Trump’s more outlandish tweets invariably ignite debates within political media about what his “angle” is in tweeting them. Did he propose an election delay to distract from this morning’s gruesome GDP data? Was he trying to preemptively delegitimize an impending loss to Biden by setting himself up to argue that he would have won if only we hadn’t irresponsibly insisted on holding the election as scheduled, when it was too dangerous/complicated for his fans to vote? I’m in this camp with Lachlan Markay:

Trump isn’t nearly as clever about manufacturing distractions as most of his detractors assume. If he’s floating a trial balloon about delaying the election, the most likely reason is that he’s nervous about the polls and starting to grasp for ways that he might avoid a likely defeat. A “delay” is one such way. Simple as that.

This morning’s tweet also inspired a round of people being called to account for scoffing at Biden back in April when he speculated that Trump “is gonna try to kick back the election somehow, come up with some rationale why it can’t be held.” I don’t know why that idea seemed preposterous to others at the time; Trump is so neurotic about being thought of as unpopular that he came up with a conspiracy theory in 2016 to explain the vote totals in an election he won. There’s zero chance that he’ll sit by idly and endure a possible humiliation at the polls if there’s anything he can do to avert it. In any event, some commentators did think Biden was out of his gourd for believing that Trump would do anything to stay in power…

…and are feeling less certain about that today:

Jonathan Turley also lambasted Biden at length in April (“Biden Goes Postal”) only to have to write a new post this morning wearily reminding the president that Congress sets the date of the election and the date that the electoral college meets to cast its votes, and the Constitution of course sets the date for when a president’s term ends. None of that’s going to change.

Although what a Republican-controlled Congress might conceivably do at Trump’s request to tinker with the election sure would make for an interesting thought experiment.

Anyway, there are other potential nightmare scenarios that might be foisted upon the country as the president panics over a likely defeat so let’s start scoffing at these now:

If the coronavirus is still a factor in the fall, Trump could claim emergency powers to keep people in cities where outbreaks have been worse from going to polling places in person, in the name of public health, Hasen said. That could depress turnout in the heavily populated urban areas that tend to vote Democratic…

Hasen said the president could also lean on state legislatures to take voting for president away from citizens entirely in the name of public safety.
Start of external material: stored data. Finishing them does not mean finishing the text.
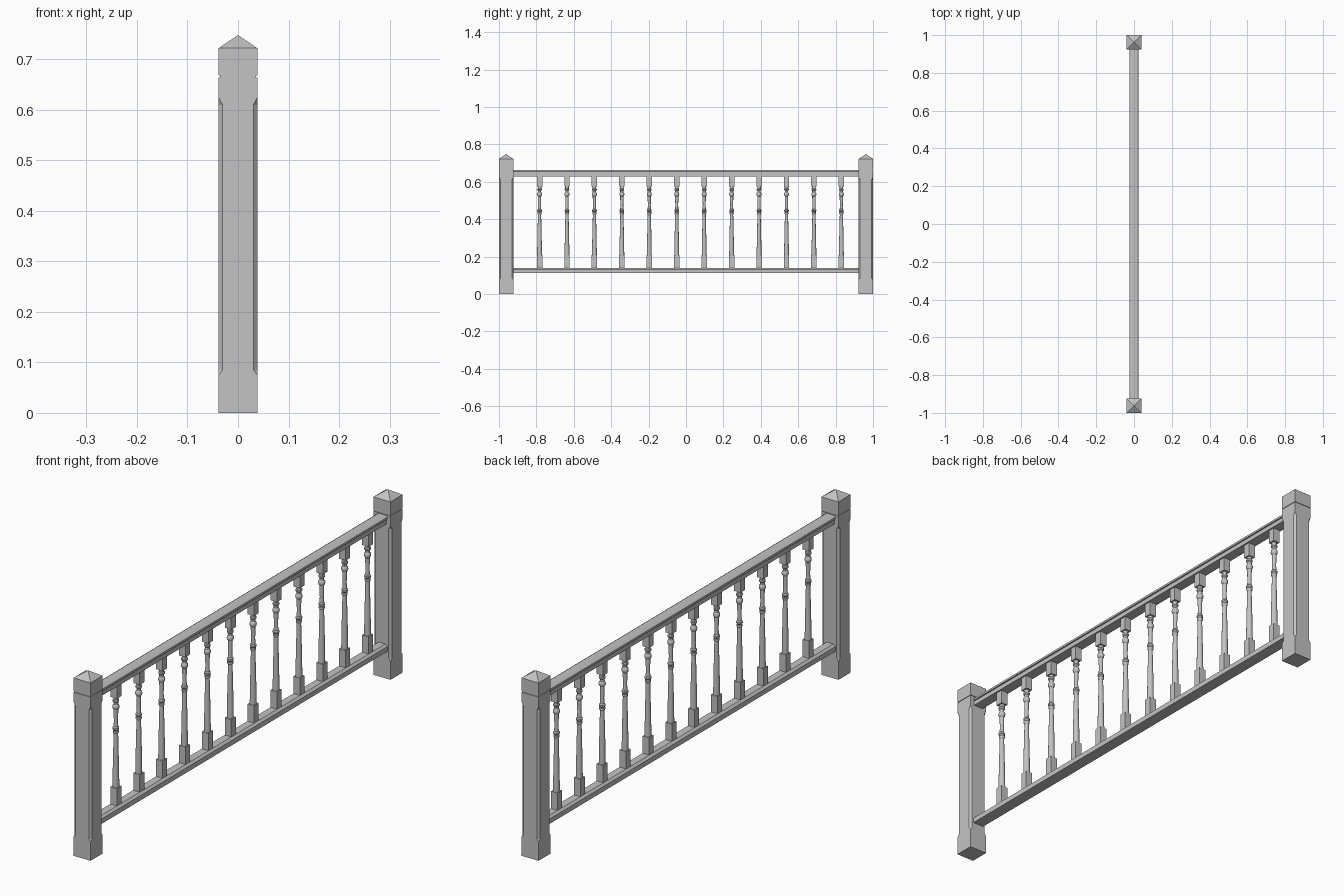
import bpy, bmesh, math

cube = bpy.data.objects.get("Cube")
if cube:
    bpy.data.objects.remove(cube, do_unlink=True)

# One plain grey for the whole railing
grey = bpy.data.materials.new("grey_paint")
grey.use_nodes = True
colour = (0.55, 0.55, 0.55, 1)
grey.diffuse_color = colour
grey.node_tree.nodes["Principled BSDF"].inputs["Base Color"].default_value = colour


def add_object(name, mesh, location=(0, 0, 0)):
    obj = bpy.data.objects.new(name, mesh)
    obj.location = location
    bpy.context.collection.objects.link(obj)
    return obj


def loft(bm, rings):
    """Skin a closed shell through rings of matching points."""
    loops = [[bm.verts.new(p) for p in ring] for ring in rings]
    for a, b in zip(loops, loops[1:]):
        for i in range(len(a)):
            j = (i + 1) % len(a)
            bm.faces.new((a[i], a[j], b[j], b[i]))
    bm.faces.new(loops[0][::-1])
    bm.faces.new(loops[-1])


def finish(bm, name):
    bmesh.ops.remove_doubles(bm, verts=bm.verts, dist=0.00005)
    bmesh.ops.recalc_face_normals(bm, faces=bm.faces)
    mesh = bpy.data.meshes.new(name)
    bm.to_mesh(mesh)
    bm.free()
    mesh.materials.append(grey)
    return mesh


def square_ring(z, h, c=0):
    """Square of half width h with corners cut by c."""
    k = h - c
    return [(h, -k, z), (h, k, z), (k, h, z), (-k, h, z),
            (-h, k, z), (-h, -k, z), (-k, -h, z), (k, -h, z)]


def round_ring(z, r, sides=16):
    return [(r * math.cos(math.tau * i / sides),
             r * math.sin(math.tau * i / sides), z) for i in range(sides)]


# Posts: stopped corner chamfers, a groove under the cap, a pyramid top
P = 0.0385
bm = bmesh.new()
loft(bm, [square_ring(*s) for s in [
    (0, P), (0.075, P), (0.085, P, 0.008), (0.61, P, 0.008), (0.625, P),
    (0.664, P), (0.664, 0.036), (0.668, 0.036), (0.668, P),
    (0.722, P), (0.748, 0.0001)]])
post_mesh = finish(bm, "post")
for name, side in (("front_post", -1), ("back_post", 1)):
    add_object(name, post_mesh, (0, side * (1 - P), 0))


# Rails: mirrored half profiles (x, z) run between the posts
def rail(name, half):
    outline = half + [(-x, z) for x, z in reversed(half)]
    bm = bmesh.new()
    loft(bm, [[(x, y, z) for x, z in outline] for y in (-0.925, 0.925)])
    add_object(name, finish(bm, name))


rail("bottom_rail", [(0.024, 0.111), (0.024, 0.131), (0.015, 0.139)])
rail("top_rail", [(0.021, 0.628), (0.021, 0.645), (0.018, 0.645),
                  (0.018, 0.648), (0.024, 0.648), (0.024, 0.656),
                  (0.015, 0.662)])

# Balusters: square end blocks with a turned spindle between them
bm = bmesh.new()
for low, high in ((0.137, 0.209), (0.574, 0.63)):
    loft(bm, [square_ring(low, 0.0145), square_ring(high, 0.0145)])
loft(bm, [round_ring(z, r) for z, r in [
    (0.207, 0.013), (0.222, 0.0128), (0.3, 0.0115), (0.425, 0.0085),
    (0.43, 0.0115), (0.436, 0.0115), (0.438, 0.009), (0.443, 0.0125),
    (0.449, 0.0125), (0.453, 0.009), (0.475, 0.0075), (0.51, 0.009),
    (0.522, 0.009), (0.526, 0.012), (0.533, 0.0135), (0.54, 0.012),
    (0.544, 0.009), (0.552, 0.009), (0.556, 0.0125), (0.562, 0.0125),
    (0.565, 0.0095), (0.576, 0.0095)]])
baluster_mesh = finish(bm, "baluster")
for i in range(12):
    obj = add_object("baluster_%d" % (i + 1), baluster_mesh,
                     (0, -0.783 + i * 0.1467, 0))

# Soften the turned surfaces, keep the blocks crisp
bpy.ops.object.select_all(action='DESELECT')
obj.select_set(True)
bpy.context.view_layer.objects.active = obj
bpy.ops.object.shade_smooth_by_angle(angle=math.radians(30))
The members of the electoral college who officially choose the president do not need to be chosen by the voting public. Instead, the state legislatures could select the presidential electors as they did in the early days of our republic.

If he’s worried about the election being delayed as opposed to hoping it might be delayed, why doesn’t he do something to help facilitate day-of voting? “Trump could take steps to help secure the election system and ensure safe elections in a coronavirus-stricken country,” writes David Graham. “He could help fund efforts by states to open new polling places or better prepare for an influx of mail-in ballots. He could assist the U.S. Postal Service in preparing for a busy election.” It speaks volumes of his illiberal instincts that when he raises the prospect of voting being difficult, his solution isn’t to try to make it easier, it’s to try to make it impossible, however temporarily.

And needless to say, grasping for ways to avert a verdict by the voters reeks of weakness, a blaring siren that he thinks he’ll probably lose. A president normally consumed with projecting strength would avoid the idea of postponing the election if only for that reason, one would think.

I’ll leave you with this, another way in which Trump’s tweet might create political problems for him. If the outlook on COVID is so daunting that we should consider delaying the election so that people don’t feel forced to resort to dubious mail-in ballots, why the hell are we reopening anything right now? Keep schools closed, drive cases way down, and then Americans will feel safer voting in person in November.